(Data records)
[Start of Attachment]
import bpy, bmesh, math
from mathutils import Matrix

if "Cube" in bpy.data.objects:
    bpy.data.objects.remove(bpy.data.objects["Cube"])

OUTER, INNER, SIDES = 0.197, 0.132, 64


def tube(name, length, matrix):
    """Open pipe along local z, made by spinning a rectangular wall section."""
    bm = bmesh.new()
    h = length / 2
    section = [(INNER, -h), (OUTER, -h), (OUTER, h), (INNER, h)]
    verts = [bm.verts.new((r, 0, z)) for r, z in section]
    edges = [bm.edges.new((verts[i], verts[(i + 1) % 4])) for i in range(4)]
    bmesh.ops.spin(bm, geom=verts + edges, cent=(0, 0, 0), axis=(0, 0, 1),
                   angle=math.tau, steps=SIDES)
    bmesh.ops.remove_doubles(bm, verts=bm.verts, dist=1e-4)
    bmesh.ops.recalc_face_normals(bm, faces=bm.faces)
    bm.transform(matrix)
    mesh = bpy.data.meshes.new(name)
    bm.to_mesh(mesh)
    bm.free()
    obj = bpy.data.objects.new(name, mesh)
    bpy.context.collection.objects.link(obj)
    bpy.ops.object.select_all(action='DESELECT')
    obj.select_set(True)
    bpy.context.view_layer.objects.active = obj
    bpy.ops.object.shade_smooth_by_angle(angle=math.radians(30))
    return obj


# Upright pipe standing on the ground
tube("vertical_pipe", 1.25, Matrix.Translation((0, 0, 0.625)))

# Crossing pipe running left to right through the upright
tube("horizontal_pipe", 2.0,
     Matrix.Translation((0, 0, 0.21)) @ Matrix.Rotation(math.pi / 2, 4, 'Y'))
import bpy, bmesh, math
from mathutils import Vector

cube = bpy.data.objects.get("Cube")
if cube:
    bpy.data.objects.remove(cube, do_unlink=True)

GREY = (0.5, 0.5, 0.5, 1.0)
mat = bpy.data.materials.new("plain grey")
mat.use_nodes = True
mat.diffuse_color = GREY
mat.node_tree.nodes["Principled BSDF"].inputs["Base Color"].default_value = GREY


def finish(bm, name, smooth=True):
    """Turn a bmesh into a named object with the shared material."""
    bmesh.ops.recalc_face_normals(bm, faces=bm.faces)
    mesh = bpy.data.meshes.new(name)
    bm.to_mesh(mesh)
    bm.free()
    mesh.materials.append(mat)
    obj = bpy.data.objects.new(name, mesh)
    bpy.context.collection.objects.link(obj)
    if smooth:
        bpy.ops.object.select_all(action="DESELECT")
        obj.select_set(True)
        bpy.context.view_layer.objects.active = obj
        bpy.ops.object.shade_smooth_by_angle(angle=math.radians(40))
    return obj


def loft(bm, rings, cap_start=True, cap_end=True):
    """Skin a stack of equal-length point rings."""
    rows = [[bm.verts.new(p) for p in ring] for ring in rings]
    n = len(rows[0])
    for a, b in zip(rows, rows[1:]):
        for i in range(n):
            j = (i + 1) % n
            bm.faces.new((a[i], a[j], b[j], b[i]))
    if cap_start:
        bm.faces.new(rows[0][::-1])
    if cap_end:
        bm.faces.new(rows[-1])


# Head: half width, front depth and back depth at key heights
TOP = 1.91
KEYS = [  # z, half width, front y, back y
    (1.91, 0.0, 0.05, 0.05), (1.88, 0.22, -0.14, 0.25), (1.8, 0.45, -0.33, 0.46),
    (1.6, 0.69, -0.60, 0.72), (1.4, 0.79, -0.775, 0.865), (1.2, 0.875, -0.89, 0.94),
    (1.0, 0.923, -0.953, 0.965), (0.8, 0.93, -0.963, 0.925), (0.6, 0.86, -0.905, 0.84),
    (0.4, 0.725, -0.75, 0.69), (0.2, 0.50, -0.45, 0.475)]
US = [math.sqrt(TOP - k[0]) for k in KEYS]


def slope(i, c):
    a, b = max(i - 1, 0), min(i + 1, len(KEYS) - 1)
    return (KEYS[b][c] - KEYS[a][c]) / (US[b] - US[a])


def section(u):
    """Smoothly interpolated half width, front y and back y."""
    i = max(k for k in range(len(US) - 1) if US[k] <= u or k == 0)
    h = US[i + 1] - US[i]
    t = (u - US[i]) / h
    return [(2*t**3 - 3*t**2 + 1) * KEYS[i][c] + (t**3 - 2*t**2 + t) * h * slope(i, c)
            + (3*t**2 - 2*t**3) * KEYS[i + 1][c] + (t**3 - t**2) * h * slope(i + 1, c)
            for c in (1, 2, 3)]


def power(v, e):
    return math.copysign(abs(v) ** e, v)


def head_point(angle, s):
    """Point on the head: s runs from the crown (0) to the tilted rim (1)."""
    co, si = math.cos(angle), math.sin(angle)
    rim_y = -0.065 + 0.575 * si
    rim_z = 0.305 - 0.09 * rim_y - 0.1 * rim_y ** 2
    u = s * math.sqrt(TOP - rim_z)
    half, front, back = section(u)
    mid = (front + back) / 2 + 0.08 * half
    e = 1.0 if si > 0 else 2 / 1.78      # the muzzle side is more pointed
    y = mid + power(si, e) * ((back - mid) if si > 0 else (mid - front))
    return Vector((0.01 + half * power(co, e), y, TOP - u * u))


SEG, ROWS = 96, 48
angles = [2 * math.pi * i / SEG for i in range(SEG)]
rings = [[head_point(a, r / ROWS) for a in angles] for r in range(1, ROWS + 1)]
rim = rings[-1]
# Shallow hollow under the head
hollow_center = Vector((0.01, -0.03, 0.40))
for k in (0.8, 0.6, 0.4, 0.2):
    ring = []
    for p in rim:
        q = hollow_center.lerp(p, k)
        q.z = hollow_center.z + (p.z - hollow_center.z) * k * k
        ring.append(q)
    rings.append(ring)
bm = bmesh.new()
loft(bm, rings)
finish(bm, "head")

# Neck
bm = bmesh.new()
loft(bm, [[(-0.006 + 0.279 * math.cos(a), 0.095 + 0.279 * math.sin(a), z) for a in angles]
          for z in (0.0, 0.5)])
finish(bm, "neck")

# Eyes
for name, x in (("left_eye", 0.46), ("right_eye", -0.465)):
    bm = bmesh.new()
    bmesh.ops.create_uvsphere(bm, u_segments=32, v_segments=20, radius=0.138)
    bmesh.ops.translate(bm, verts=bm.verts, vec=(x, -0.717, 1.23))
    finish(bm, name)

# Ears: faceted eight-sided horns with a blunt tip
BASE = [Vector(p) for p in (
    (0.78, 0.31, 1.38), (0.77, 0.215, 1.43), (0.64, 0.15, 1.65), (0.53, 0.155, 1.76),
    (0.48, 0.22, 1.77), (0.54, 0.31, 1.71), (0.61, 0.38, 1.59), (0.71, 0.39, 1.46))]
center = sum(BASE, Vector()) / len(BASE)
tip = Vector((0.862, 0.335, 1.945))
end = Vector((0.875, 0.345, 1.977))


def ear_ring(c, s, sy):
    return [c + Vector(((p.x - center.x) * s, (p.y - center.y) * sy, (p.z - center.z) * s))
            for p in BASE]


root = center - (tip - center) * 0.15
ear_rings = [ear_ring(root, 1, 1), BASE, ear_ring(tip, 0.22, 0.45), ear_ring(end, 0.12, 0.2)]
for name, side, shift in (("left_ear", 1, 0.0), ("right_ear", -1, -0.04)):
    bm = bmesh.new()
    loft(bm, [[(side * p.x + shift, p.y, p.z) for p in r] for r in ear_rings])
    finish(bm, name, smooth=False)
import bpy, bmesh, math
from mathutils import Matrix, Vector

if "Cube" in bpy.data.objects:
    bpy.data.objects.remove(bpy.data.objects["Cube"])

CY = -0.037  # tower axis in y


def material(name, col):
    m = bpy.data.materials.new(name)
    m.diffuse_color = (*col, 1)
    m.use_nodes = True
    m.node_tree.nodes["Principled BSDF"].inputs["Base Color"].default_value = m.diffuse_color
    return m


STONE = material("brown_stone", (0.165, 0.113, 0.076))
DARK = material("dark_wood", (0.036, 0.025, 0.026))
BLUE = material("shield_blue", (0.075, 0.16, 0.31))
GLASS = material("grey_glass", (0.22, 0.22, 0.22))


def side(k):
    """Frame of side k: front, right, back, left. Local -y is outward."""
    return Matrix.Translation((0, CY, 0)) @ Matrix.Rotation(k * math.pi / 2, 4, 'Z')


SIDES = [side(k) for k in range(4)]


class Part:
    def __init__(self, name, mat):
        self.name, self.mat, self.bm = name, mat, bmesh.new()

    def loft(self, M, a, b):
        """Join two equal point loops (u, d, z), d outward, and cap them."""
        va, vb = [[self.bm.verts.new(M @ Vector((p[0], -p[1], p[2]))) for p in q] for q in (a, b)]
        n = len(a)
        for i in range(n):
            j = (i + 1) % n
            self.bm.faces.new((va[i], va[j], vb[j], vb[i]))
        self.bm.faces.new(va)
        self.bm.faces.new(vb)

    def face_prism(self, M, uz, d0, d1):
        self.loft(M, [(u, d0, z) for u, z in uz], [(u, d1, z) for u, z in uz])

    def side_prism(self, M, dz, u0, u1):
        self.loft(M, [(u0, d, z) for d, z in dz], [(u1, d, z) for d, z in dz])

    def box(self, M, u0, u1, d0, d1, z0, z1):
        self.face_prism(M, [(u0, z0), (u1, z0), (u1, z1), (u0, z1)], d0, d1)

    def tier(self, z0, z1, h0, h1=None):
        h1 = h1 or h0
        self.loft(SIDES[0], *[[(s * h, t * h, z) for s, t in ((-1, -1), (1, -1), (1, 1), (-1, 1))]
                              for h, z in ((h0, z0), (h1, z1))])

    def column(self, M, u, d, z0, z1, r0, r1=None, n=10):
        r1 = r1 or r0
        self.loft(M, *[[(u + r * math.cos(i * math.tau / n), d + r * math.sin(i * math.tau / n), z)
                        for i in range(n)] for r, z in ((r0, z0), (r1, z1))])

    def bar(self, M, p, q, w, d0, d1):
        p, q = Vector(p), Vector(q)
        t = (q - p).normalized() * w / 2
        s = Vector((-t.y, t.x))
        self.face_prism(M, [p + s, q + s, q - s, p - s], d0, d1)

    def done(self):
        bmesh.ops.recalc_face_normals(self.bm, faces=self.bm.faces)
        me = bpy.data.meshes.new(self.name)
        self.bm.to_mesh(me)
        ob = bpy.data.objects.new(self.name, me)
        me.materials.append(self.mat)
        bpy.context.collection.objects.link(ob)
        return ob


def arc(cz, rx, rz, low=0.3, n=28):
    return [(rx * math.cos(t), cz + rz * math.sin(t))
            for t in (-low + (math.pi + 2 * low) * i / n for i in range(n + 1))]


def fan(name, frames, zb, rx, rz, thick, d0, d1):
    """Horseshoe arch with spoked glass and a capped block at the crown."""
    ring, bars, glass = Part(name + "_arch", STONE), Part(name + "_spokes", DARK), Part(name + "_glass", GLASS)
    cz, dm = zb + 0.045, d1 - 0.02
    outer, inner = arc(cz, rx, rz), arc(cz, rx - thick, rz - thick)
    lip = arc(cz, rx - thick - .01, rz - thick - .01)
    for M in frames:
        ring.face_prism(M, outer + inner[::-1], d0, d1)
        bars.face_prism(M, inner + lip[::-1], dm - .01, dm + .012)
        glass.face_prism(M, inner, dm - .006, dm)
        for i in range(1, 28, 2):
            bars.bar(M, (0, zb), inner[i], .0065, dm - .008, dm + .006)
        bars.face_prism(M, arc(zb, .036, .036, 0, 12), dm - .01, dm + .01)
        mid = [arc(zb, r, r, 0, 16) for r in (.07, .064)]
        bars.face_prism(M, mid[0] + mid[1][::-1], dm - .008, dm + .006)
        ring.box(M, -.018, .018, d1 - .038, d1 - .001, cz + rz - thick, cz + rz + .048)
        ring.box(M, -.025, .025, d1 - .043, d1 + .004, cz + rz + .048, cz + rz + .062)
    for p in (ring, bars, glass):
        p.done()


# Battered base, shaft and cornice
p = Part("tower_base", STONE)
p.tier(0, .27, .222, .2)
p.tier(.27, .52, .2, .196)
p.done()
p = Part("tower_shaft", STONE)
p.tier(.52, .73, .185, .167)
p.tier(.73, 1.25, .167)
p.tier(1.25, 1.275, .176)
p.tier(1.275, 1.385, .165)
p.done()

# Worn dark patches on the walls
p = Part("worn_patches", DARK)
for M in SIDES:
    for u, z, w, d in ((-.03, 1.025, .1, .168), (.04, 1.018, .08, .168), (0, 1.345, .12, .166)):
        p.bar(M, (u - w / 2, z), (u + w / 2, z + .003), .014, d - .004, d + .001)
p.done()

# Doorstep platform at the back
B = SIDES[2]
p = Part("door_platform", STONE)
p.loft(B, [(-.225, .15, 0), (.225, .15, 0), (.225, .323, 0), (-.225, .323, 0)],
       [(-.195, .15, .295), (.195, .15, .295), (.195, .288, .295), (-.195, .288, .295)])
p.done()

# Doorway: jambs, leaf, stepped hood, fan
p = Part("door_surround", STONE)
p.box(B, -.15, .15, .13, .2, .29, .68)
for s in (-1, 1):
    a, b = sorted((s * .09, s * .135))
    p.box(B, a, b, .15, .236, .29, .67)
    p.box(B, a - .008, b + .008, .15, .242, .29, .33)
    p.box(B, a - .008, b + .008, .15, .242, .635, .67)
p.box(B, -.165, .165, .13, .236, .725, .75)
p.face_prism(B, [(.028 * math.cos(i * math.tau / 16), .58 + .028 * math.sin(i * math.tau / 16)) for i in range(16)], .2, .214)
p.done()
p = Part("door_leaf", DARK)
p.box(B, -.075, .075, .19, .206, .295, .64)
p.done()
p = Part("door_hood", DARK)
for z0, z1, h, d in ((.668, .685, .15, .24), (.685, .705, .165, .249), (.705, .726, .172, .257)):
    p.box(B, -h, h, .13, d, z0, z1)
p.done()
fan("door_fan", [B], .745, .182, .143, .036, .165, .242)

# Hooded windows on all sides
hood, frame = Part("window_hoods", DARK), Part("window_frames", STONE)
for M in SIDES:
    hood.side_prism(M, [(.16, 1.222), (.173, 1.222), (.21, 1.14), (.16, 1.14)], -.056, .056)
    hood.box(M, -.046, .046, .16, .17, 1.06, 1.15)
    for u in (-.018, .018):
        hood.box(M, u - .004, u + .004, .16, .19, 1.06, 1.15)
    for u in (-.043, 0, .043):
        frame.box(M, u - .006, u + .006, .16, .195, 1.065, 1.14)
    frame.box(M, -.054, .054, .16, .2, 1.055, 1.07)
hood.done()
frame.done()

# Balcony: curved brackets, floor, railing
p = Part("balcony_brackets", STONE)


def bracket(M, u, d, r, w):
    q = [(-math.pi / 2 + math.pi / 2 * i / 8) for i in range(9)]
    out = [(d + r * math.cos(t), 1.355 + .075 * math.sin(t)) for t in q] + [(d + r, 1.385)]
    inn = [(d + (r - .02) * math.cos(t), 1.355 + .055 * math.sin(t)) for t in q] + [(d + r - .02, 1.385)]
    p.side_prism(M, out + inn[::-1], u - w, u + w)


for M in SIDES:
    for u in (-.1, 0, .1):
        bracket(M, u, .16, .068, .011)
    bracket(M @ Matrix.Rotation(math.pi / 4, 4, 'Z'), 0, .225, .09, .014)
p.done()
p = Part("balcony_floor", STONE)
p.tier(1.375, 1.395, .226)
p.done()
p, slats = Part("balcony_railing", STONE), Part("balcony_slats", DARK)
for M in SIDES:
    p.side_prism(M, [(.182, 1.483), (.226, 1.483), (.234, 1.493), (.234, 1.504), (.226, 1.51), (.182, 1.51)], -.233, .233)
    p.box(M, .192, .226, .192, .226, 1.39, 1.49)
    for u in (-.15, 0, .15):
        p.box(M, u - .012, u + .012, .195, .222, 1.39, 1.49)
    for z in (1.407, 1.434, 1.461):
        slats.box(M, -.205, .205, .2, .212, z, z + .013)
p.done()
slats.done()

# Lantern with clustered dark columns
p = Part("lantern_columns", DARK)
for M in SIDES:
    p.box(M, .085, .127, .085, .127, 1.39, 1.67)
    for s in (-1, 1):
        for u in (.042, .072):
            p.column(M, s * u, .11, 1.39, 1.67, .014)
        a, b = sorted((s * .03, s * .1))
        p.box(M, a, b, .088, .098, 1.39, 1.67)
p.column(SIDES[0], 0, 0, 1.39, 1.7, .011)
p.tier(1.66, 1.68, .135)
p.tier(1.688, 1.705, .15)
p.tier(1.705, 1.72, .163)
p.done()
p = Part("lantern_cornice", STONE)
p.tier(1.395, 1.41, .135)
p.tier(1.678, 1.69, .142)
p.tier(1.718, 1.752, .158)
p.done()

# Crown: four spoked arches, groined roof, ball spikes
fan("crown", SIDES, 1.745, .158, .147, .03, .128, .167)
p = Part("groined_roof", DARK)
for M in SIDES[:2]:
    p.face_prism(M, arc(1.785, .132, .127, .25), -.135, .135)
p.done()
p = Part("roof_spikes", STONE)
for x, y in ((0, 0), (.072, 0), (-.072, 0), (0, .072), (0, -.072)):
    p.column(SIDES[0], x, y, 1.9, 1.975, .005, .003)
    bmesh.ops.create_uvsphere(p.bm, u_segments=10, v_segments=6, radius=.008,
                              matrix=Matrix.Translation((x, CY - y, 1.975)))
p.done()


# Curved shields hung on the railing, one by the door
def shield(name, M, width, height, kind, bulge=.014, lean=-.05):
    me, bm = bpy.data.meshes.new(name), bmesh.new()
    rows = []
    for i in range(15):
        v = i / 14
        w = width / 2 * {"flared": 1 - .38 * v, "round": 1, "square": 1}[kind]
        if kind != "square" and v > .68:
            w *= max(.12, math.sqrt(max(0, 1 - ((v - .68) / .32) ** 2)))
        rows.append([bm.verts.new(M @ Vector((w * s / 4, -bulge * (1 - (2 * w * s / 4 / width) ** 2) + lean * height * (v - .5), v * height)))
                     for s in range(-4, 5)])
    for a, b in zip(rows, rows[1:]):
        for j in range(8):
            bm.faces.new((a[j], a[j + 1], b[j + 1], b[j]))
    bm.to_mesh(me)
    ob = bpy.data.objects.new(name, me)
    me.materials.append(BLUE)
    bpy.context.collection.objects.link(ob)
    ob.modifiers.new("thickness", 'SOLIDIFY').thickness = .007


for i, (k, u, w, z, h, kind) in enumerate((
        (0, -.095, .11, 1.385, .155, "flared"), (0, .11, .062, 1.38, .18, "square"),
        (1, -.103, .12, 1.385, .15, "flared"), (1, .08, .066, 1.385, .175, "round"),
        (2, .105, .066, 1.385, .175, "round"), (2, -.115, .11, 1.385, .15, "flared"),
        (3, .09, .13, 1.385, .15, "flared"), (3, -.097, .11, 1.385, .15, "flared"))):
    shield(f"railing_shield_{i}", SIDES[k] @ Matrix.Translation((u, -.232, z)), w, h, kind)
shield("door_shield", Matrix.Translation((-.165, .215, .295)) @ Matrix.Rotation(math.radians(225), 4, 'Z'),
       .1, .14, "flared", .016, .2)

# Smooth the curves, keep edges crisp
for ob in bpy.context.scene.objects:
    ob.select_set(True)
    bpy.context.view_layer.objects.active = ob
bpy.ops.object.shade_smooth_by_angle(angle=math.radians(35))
[End of Attachment]
Search the entries for the word "mathutils" and show every line that has it.

from mathutils import Matrix
from mathutils import Vector
from mathutils import Matrix, Vector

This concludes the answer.